The Minister of Finance’s speech as the preamble to the Budget reveals in general technocratic terms the place of education: A key element of the Government’s strategy is to boost skills and technological knowledge throughout society. In an increasingly competitive world, the quality of our education, science and technology will play a big role in our future prosperity (Budget 1991, p. 7).

In practical policy terms for education what does this mean? The document, Education Policy (1991, p. 3) lays out the four key elements of the new policy: Parents as First Teachers; The Achievement Initiative; The National Certificate; and Study Right. Only the last of these is in the area of tertiary education. This paper, accordingly, will concentrate mainly on examining the changes brought about by the introduction of Study Right. It will also outline briefly and make some comment on the new capital charging regime to be introduced for all tertiary institutions in 1993. The paper concludes with a discussion of the notion of competitive neutrality...

Author Biographies

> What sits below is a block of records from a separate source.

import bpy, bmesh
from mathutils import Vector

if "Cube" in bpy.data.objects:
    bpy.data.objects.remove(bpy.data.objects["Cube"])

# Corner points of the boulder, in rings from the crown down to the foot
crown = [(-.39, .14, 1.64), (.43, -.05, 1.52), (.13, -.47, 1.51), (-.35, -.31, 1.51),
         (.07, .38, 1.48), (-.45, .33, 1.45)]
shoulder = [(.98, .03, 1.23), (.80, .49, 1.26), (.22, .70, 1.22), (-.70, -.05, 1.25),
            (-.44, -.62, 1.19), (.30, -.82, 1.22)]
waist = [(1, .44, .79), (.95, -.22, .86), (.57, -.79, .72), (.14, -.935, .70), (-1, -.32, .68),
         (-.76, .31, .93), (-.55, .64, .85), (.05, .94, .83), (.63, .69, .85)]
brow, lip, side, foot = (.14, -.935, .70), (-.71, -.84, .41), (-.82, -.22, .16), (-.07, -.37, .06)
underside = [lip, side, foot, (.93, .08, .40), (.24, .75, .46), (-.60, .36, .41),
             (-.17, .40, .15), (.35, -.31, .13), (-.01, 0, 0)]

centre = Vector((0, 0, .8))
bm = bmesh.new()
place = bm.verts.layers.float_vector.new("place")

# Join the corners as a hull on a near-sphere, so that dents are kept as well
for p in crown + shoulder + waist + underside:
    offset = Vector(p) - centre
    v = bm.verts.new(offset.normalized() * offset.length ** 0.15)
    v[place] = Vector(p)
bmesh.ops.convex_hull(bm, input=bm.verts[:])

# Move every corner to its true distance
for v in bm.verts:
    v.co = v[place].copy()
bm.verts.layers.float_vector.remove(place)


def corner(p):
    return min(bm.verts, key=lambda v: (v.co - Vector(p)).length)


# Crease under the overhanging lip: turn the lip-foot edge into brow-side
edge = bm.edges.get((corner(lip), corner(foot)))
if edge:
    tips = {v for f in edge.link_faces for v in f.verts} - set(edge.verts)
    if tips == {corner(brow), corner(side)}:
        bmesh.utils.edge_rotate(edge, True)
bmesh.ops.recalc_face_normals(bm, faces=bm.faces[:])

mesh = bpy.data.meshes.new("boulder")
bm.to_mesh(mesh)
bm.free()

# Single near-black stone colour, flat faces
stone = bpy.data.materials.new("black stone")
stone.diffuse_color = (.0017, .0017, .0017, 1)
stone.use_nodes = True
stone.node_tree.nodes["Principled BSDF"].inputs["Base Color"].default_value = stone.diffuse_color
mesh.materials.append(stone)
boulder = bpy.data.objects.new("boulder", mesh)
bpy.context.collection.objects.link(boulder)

Michael A Peters
Michael C Peters
John Freeman-Moir
Published
1991-10-25
How to Cite
PETERS, Michael A; PETERS, Michael C; FREEMAN-MOIR, John. The 1991 Budget and Tertiary Education: Promises, Promises.... The New Zealand Annual Review of Education, [S.l.], n. 1, oct. 1991. ISSN 1178-3311. Available at: <https://ojs.victoria.ac.nz/nzaroe/article/view/823>. Date accessed: 18 sep. 2019. doi: https://doi.org/10.26686/nzaroe.v0i1.823.

Keywords

Educational Finance and Economic Policy